There was even a spontaneous cameo appearance from Teppei’s father towards the end of the session ~ or as Teppei described it, “a happy accident” (just like some of his works after firing).
Teppei is also quite a passionate fan/drinker of Sake and told us little about his relationship/connection with this favourite brew. He showed us a number of drinking and serving/pouring vessels, in different styles, including some beautiful Oribe-yaki and of course his wonderfully creative birds: posing as Sake pitchers, serving Sake straight from their beaks ~ lots of fun!
He is also studying the art of the Japanese tea ceremony and makes various tea ware in a number of styles.
Thank you so much to Teppei Terada for a great session and of course, again, to Robert Yellin for being a fabulous co-host and helping this project come together. Thank you also to everyone who attended.
About the Artisan: Kaneshige was born in 1972. He currently lives and works in Bizen and hails from a long and famous Bizen lineage. His father: Kosuke, grandfather: Toyo, along with uncles and cousins, are/were all Bizen potters. In pottery terms, the Kaneshige family is hailed as the most important Bizen family. After graduating from Waseda University in 1994, he studied Sculpture at Graduate School in Long Island University in U.S.A. (graduating in 2000).

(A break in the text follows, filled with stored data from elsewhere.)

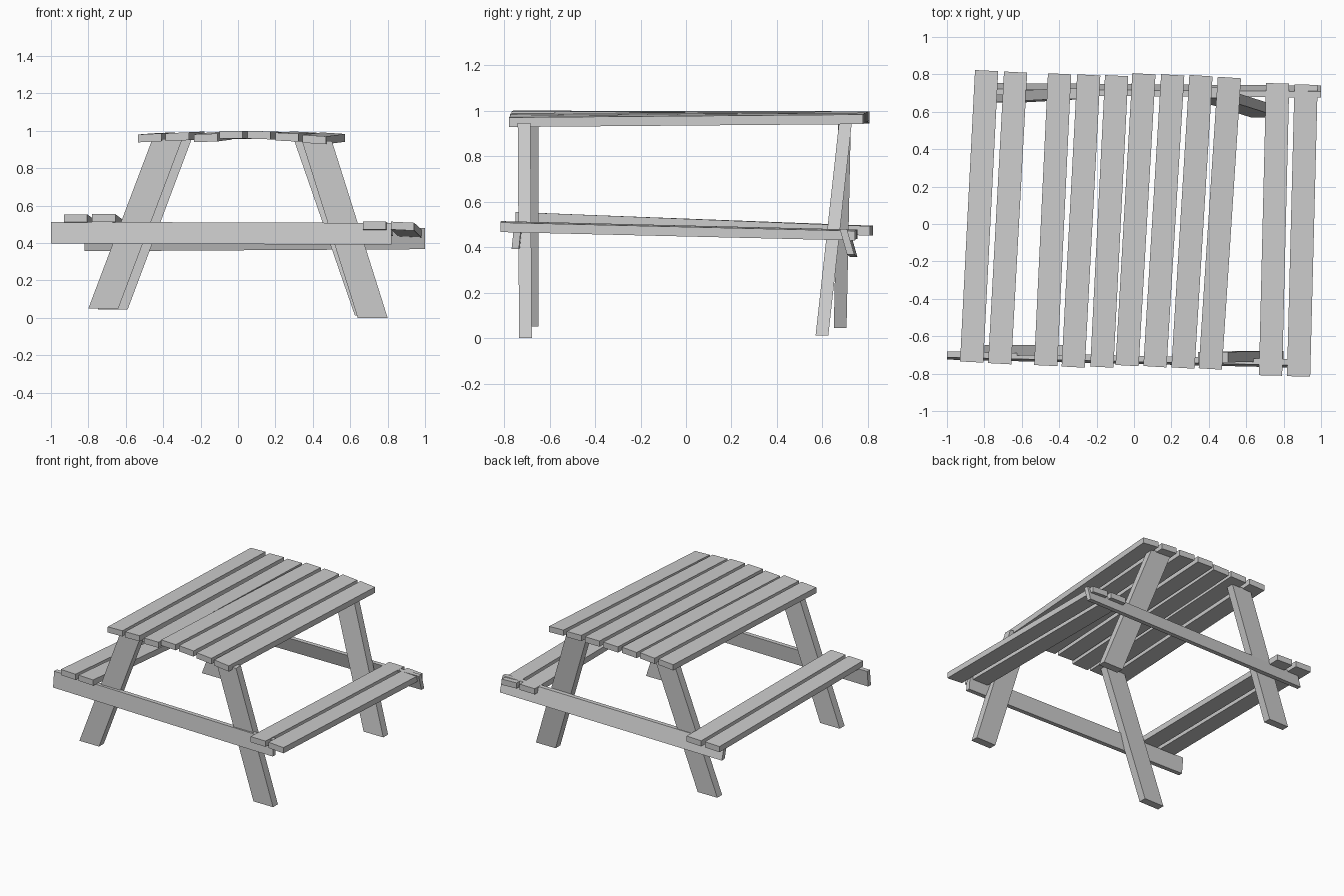
import bpy
from mathutils import Vector as V


def board(name, a, b, u, v):
    """Straight board from end centre a to end centre b, half-section vectors u, v."""
    a, b, u, v = V(a), V(b), V(u), V(v)
    verts = [c + s * u + t * v for c in (a, b)
             for s, t in ((-1, -1), (1, -1), (1, 1), (-1, 1))]
    faces = [(0, 1, 2, 3), (7, 6, 5, 4)]
    faces += [(i, i + 4, (i + 1) % 4 + 4, (i + 1) % 4) for i in range(4)]
    # keep the winding outward whichever way the board runs
    if (b - a).dot(u.cross(v)) > 0:
        faces = [f[::-1] for f in faces]
    me = bpy.data.meshes.new(name)
    me.from_pydata(verts, [], faces)
    me.update()
    ob = bpy.data.objects.new(name, me)
    bpy.context.collection.objects.link(ob)
    return ob


def plank(name, front, back, roll=0.0):
    """Flat slat running front to back with a slight yaw and roll."""
    yaw = (back[0] - front[0]) / (back[1] - front[1])
    board(name, front, back, (0.062, -0.062 * yaw, roll), (0, 0, 0.021))


# Table top slats: front x, front y, front z, back x, back y, back z, roll
top = [
    (-0.472, -0.757, 0.962, -0.398, 0.803, 0.968, 0.003),
    (-0.325, -0.765, 0.968, -0.242, 0.797, 0.972, 0.003),
    (-0.172, -0.765, 0.962, -0.093, 0.793, 0.972, 0.002),
    (-0.037, -0.757, 0.979, 0.053, 0.803, 0.976, 0.000),
    (0.112, -0.763, 0.977, 0.207, 0.797, 0.974, -0.002),
    (0.262, -0.770, 0.966, 0.358, 0.793, 0.972, -0.003),
    (0.408, -0.775, 0.953, 0.510, 0.783, 0.966, -0.004),
]
for i, (fx, fy, fz, bx, by, bz, r) in enumerate(top):
    plank(f"table_slat_{i + 1}", (fx, fy, fz), (bx, by, bz), r)

# Bench slats
plank("left_bench_outer_slat", (-0.868, -0.738, 0.532), (-0.788, 0.82, 0.473))
plank("left_bench_inner_slat", (-0.718, -0.747, 0.533), (-0.633, 0.812, 0.471))
plank("right_bench_inner_slat", (0.730, -0.81, 0.493), (0.768, 0.752, 0.456))
plank("right_bench_outer_slat", (0.880, -0.815, 0.490), (0.920, 0.745, 0.453), -0.003)

# Cross beams carrying the benches
board("front_beam", (-1.0, -0.703, 0.455), (0.82, -0.745, 0.449),
      (0, 0.016, 0), (0, 0.006, 0.058))
board("back_beam", (-0.82, 0.722, 0.412), (1.0, 0.708, 0.423),
      (0, 0.016, 0), (0, -0.016, 0.056))

# Splayed legs with level-cut ends: bottom centre, top centre
legs = {
    "front_left_leg": ((-0.72, -0.676, 0.05), (-0.378, -0.676, 0.955)),
    "front_right_leg": ((0.72, -0.706, 0.0), (0.422, -0.712, 0.945)),
    "back_left_leg": ((-0.67, 0.678, 0.045), (-0.328, 0.697, 0.955)),
    "back_right_leg": ((0.705, 0.598, 0.012), (0.378, 0.702, 0.955)),
}
for name, (bottom, upper) in legs.items():
    board(name, bottom, upper, (0.08, 0, 0), (0, 0.028, 0))
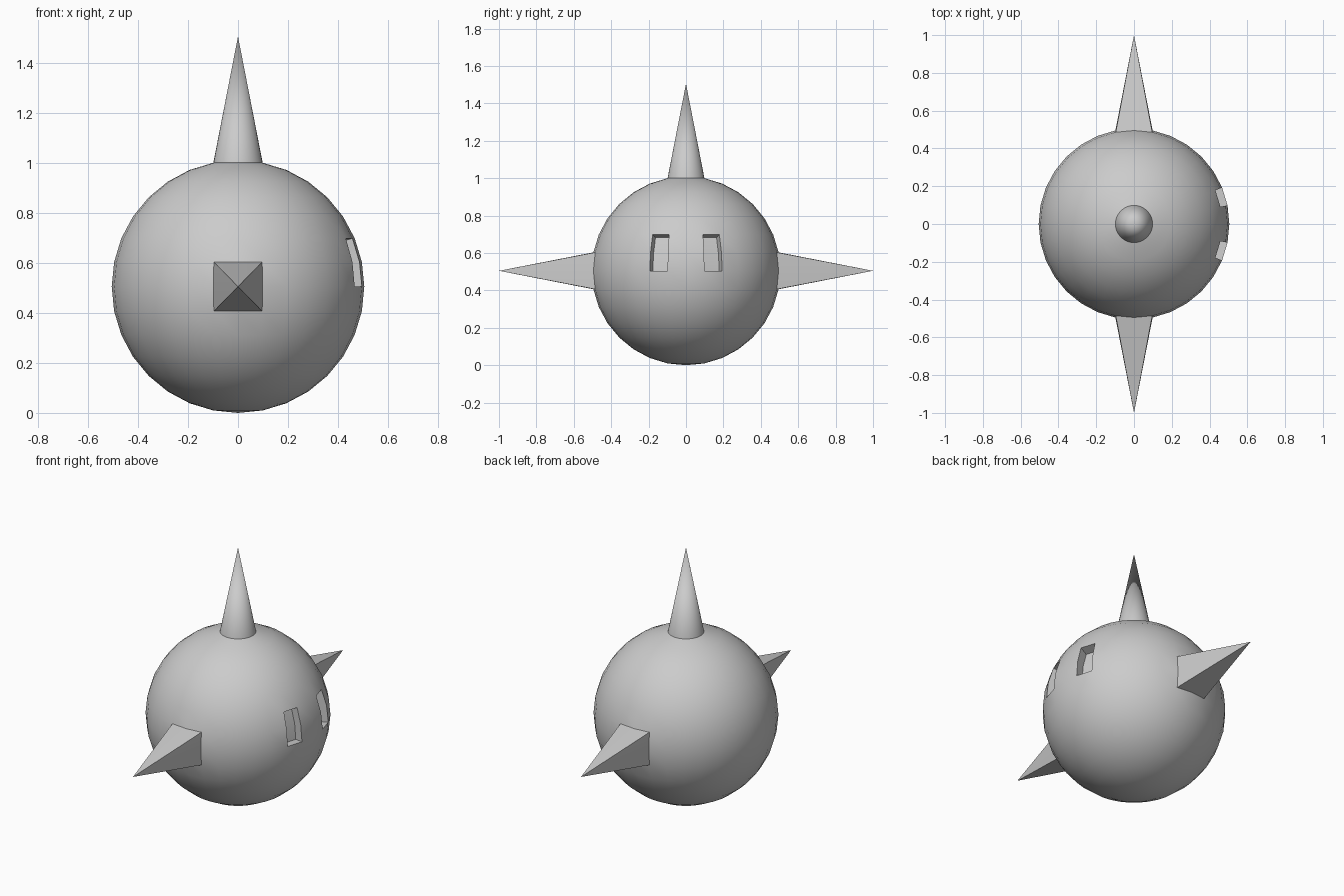
import bpy, bmesh, math
from mathutils import Vector

if "Cube" in bpy.data.objects:
    bpy.data.objects.remove(bpy.data.objects["Cube"])

R = 0.5048          # ball radius
STEP = math.radians(11.25)
DEPTH = 0.055       # eye socket depth

bm = bmesh.new()
bmesh.ops.create_uvsphere(bm, u_segments=32, v_segments=16, radius=R)


def vert_at(p):
    return min(bm.verts, key=lambda v: (v.co - Vector(p)).length)


# Eye sockets: two stacked faces each side of +x, pushed inward
for side in (1, -1):
    faces = []
    for row in (0.5, 1.5):
        lat, lon = row * STEP, side * 1.5 * STEP
        p = R * Vector((math.cos(lat) * math.cos(lon),
                        math.cos(lat) * math.sin(lon), math.sin(lat)))
        faces.append(min(bm.faces, key=lambda f: (f.calc_center_median() - p).length))
    ext = bmesh.ops.extrude_face_region(bm, geom=faces)["geom"]
    floor = [g for g in ext if isinstance(g, bmesh.types.BMFace)]
    for f in floor:
        f.normal_update()
    moves = {}
    for f in floor:
        for v in f.verts:
            moves[v] = moves.get(v, Vector()) + f.normal
    for v, n in moves.items():
        v.co -= n.normalized() * DEPTH
    old = [f for f in faces if f.is_valid]
    if old:
        bmesh.ops.delete(bm, geom=old, context='FACES_ONLY')

# Spikes: pull single vertices out (round on top, square front and back)
for d in ((0, 0, 1), (0, 1, 0), (0, -1, 0)):
    d = Vector(d)
    tip = vert_at(d * R)
    for f in list(tip.link_faces):
        if len(f.verts) == 4:
            vs = list(f.verts)
            bmesh.utils.face_split(f, tip, vs[(vs.index(tip) + 2) % 4])
    tip.co = d

bmesh.ops.recalc_face_normals(bm, faces=bm.faces[:])
mesh = bpy.data.meshes.new("spiked_ball")
bm.to_mesh(mesh)
bm.free()

ball = bpy.data.objects.new("spiked_ball", mesh)
bpy.context.collection.objects.link(ball)
ball.location.z = R
bpy.context.view_layer.objects.active = ball
ball.select_set(True)
bpy.ops.object.shade_smooth_by_angle(angle=math.radians(30))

Japanese pottery has a long history and connection with Sake culture and Bizen is certainly no exception. The clay for many Bizen pieces is sourced from rice paddies – no greater connection to Sake than rice!
Session overview: Session 1 of Meet the Artisan took place on Monday 31 August, 2020, and saw us visit the studio of Jumpei Kaneshige in Bizen, Okayama.
It was such an honour to spend two hours with Jumpei and hear about his life, his craft and his incredible (and long) Kaneshige family history in Bizen pottery ~ one of royal proportions in the pottery world. Jumpei presented a wonderful series of images (and explanations) that took a closer look at Bizen clay, from sourcing to preparation, and of course the incredible art of wood firing, showing the process from loading the kiln to firing and the final product/s after firing and the incredibly beautiful effects from the ash. A truly fascinating insight into the life of a Bizen potter and his family history.
A big thank you Jumpei for a most informative session and for sharing his time, passion and humour with all who attended. An extended thank you to Robert Yellin who is such a pleasure to collaborate with on this wonderful project.
Finally, thank you so much to all who joined this session – from all over the world.
It’s so wonderful to see a growing online community connecting through ‘culture’ – Sake and pottery alike – during this current situation.
May the knowledge we gather and connections we make continue to grow, even beyond this current ‘climate’